Directions: In the records below, find the line containing "right += [[2, 4, 6, 7], [5, 8]]" and the line containing "DEPTH / 2, right)"; please repeat exactly the lines from one to the other, both included, and nothing more.

Material provided:
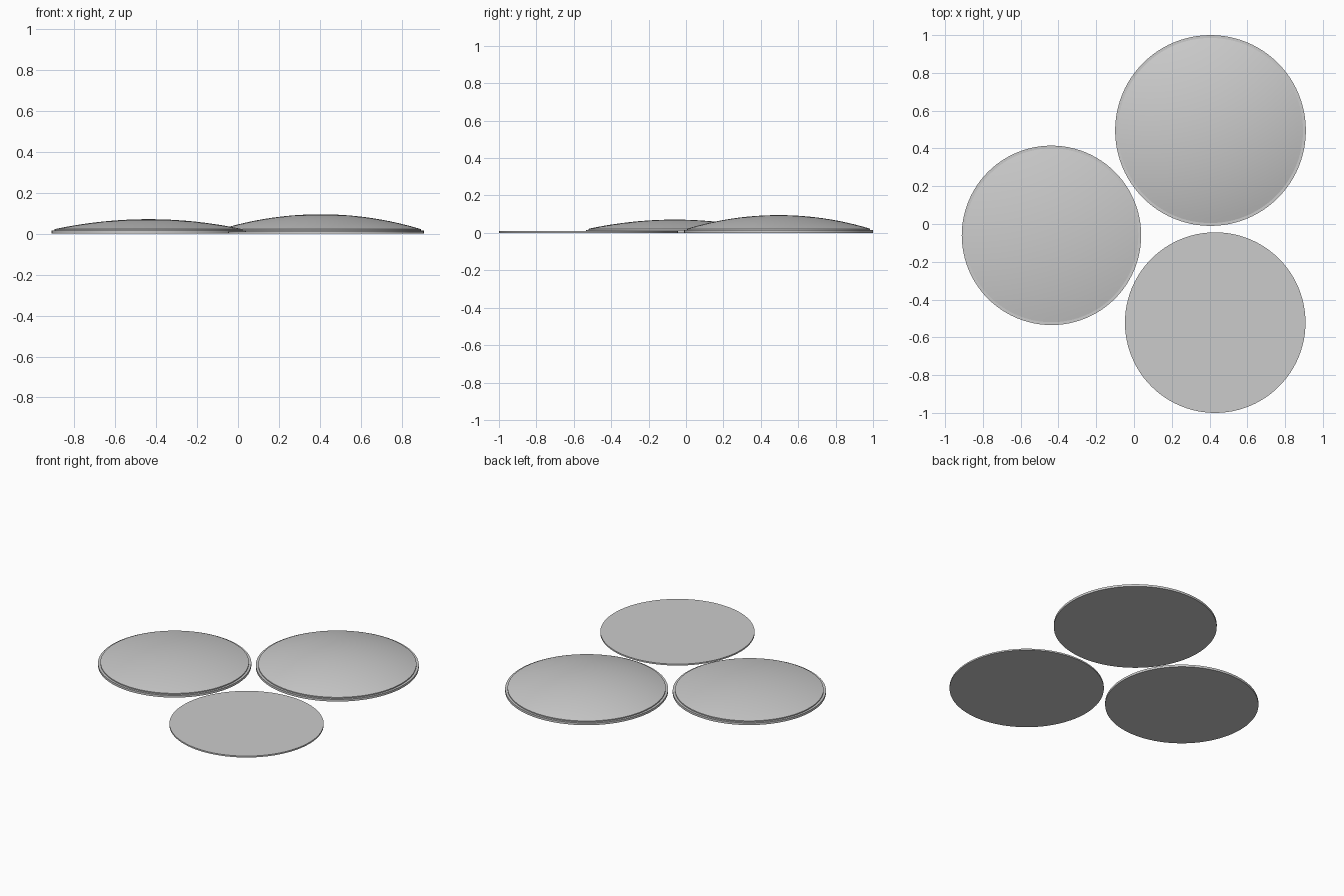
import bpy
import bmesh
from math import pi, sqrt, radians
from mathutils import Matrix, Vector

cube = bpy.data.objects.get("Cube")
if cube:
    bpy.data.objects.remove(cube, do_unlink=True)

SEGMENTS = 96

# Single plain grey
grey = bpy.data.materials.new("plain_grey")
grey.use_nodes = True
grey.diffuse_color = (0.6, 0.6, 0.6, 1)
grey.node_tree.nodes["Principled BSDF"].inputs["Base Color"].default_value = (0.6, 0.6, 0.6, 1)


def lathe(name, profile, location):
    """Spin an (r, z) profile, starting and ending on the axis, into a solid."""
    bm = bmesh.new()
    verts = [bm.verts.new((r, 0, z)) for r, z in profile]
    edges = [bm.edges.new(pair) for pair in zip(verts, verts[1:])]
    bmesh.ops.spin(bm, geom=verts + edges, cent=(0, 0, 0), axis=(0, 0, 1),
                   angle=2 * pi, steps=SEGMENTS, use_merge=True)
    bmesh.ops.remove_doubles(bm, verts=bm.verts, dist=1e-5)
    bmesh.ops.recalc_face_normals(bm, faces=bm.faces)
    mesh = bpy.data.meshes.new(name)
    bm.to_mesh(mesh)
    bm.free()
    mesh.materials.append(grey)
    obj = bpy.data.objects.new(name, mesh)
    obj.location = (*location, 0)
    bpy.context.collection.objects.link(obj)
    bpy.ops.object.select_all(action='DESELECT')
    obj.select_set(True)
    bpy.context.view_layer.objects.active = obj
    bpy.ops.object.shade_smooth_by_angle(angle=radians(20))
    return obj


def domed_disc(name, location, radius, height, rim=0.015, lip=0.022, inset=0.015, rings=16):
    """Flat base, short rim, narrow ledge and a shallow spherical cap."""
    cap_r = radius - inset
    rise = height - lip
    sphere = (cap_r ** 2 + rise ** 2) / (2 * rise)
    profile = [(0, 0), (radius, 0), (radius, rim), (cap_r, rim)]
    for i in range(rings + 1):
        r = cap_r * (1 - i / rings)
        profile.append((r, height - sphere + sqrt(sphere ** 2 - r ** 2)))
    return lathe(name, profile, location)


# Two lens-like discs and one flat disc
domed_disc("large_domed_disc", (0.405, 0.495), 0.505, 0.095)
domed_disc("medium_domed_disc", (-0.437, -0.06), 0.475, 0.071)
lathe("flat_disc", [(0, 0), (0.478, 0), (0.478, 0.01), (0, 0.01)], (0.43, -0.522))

* * *

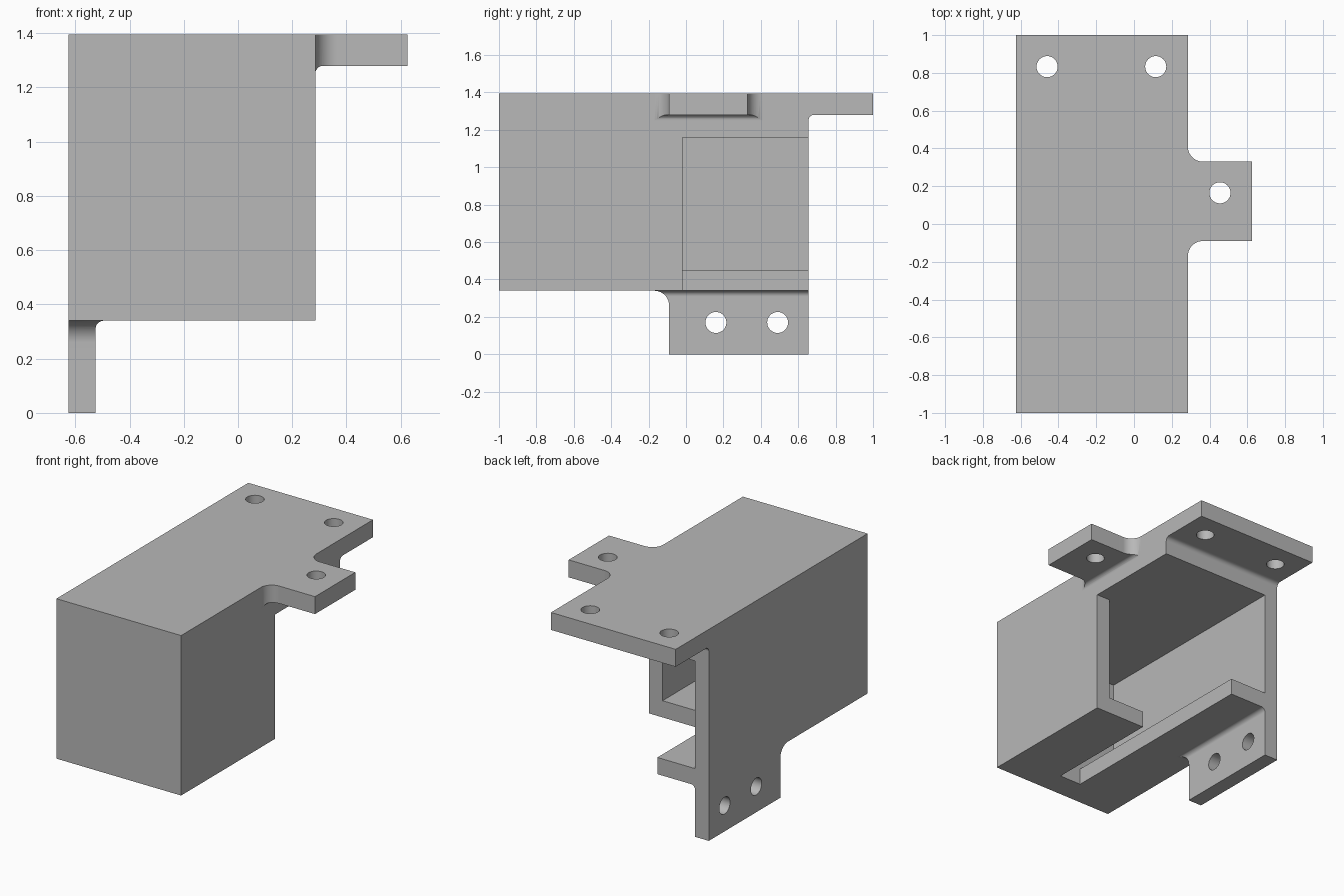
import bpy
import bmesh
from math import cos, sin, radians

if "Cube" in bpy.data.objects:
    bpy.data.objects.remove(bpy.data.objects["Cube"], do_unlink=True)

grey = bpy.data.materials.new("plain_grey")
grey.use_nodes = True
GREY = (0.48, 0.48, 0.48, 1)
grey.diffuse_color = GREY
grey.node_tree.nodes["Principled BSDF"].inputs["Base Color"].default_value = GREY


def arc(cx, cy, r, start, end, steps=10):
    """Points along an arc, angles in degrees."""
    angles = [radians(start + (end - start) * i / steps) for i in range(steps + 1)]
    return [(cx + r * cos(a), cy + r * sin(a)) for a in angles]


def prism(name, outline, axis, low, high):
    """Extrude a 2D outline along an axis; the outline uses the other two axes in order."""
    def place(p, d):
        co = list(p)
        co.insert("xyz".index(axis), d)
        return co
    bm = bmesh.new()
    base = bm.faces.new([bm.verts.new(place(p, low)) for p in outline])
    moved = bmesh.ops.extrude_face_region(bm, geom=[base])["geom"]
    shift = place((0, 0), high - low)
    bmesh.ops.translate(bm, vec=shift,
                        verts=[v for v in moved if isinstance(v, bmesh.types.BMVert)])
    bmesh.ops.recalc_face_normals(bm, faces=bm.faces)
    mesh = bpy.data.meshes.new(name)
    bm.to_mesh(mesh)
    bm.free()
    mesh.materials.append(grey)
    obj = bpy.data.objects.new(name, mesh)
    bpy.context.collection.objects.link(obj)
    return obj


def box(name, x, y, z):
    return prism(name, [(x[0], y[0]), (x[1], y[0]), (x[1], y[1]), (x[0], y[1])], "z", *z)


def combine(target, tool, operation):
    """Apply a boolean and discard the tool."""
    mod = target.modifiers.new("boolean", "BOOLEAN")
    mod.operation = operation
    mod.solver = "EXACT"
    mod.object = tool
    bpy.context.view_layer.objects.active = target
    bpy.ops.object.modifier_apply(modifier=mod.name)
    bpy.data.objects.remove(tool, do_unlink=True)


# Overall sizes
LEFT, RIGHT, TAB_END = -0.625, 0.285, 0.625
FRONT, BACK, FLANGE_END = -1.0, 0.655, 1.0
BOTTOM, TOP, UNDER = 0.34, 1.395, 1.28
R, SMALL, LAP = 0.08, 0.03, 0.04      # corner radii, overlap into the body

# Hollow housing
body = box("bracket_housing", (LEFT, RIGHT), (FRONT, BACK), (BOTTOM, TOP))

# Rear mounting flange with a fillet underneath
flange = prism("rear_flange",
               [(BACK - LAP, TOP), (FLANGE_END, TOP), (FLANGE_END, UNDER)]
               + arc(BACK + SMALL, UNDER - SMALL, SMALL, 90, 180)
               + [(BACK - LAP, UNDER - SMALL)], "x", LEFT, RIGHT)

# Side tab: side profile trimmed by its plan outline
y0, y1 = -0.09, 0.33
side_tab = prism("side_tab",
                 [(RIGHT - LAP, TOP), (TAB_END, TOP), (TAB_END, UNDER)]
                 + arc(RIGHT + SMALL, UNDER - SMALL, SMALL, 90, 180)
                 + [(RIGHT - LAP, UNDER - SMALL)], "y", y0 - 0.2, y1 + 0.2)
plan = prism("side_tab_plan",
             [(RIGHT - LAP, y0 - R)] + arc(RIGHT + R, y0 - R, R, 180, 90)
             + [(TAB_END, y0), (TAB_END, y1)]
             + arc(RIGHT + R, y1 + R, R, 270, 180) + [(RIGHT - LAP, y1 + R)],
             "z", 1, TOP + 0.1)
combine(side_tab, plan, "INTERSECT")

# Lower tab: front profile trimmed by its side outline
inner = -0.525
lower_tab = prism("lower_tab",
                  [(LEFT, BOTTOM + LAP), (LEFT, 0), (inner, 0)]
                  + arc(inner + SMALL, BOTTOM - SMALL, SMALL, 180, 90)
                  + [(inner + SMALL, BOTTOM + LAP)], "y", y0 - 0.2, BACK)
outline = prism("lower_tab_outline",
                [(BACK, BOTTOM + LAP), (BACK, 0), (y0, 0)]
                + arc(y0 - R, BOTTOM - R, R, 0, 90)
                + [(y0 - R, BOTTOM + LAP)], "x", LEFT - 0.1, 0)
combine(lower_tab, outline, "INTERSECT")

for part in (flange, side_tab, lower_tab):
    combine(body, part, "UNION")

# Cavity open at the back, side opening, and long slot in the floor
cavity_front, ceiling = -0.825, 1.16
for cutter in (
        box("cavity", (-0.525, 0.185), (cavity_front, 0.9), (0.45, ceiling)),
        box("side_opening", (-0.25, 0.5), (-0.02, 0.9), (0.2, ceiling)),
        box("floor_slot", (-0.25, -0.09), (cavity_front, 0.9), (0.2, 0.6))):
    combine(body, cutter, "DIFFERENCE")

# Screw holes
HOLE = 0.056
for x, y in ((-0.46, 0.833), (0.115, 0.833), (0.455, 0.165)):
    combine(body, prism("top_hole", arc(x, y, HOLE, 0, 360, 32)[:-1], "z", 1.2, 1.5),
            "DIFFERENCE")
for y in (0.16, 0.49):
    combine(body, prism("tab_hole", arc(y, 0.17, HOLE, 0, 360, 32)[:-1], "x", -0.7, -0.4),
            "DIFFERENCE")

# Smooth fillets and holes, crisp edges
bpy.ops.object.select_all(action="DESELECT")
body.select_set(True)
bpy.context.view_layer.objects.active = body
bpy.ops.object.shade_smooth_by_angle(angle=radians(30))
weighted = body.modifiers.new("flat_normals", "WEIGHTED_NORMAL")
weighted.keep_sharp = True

--

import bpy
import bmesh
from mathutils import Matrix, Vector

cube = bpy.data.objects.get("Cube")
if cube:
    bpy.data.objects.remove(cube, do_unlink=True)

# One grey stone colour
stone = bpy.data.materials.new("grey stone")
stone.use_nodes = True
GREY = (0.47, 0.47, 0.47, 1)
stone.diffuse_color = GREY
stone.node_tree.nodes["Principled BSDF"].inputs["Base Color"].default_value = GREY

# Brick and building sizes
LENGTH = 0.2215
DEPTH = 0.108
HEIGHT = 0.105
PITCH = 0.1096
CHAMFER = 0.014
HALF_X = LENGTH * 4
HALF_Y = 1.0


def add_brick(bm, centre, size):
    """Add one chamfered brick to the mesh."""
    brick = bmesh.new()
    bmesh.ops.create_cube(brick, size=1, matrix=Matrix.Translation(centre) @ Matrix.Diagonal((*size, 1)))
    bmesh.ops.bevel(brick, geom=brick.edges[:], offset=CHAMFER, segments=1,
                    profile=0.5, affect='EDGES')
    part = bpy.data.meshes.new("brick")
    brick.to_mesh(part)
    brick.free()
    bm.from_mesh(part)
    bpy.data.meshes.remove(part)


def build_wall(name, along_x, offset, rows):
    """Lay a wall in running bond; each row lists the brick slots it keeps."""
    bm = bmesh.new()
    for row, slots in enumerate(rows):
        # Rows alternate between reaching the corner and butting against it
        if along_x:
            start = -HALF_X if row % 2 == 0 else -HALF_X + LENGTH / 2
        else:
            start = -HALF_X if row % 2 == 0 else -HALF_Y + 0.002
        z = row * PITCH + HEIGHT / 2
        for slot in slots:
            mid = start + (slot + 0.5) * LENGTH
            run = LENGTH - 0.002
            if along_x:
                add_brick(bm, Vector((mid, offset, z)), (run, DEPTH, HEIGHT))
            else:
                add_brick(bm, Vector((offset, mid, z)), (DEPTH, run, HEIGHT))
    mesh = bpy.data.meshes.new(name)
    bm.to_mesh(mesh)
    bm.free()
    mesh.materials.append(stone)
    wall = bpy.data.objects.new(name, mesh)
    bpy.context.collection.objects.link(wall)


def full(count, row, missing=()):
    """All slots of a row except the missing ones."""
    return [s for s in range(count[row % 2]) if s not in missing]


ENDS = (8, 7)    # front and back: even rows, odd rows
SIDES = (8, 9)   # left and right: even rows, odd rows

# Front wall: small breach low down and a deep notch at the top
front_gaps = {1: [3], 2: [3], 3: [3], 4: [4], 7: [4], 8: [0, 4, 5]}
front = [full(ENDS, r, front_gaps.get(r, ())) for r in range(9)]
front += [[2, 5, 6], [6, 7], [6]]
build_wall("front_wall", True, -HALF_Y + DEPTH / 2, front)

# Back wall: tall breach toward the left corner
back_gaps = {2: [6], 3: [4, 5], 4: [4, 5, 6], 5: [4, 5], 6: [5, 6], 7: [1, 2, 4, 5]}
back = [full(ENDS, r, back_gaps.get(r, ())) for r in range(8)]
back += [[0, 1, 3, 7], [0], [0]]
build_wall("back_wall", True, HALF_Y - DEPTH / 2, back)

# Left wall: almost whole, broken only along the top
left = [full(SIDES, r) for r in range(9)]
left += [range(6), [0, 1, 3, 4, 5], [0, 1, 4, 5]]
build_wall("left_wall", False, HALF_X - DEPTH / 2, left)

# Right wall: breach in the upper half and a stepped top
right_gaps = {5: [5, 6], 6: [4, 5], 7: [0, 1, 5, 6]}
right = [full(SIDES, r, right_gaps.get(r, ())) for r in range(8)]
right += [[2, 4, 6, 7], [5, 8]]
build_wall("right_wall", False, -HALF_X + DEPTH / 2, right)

Reply to the exercise:
right += [[2, 4, 6, 7], [5, 8]]
build_wall("right_wall", False, -HALF_X + DEPTH / 2, right)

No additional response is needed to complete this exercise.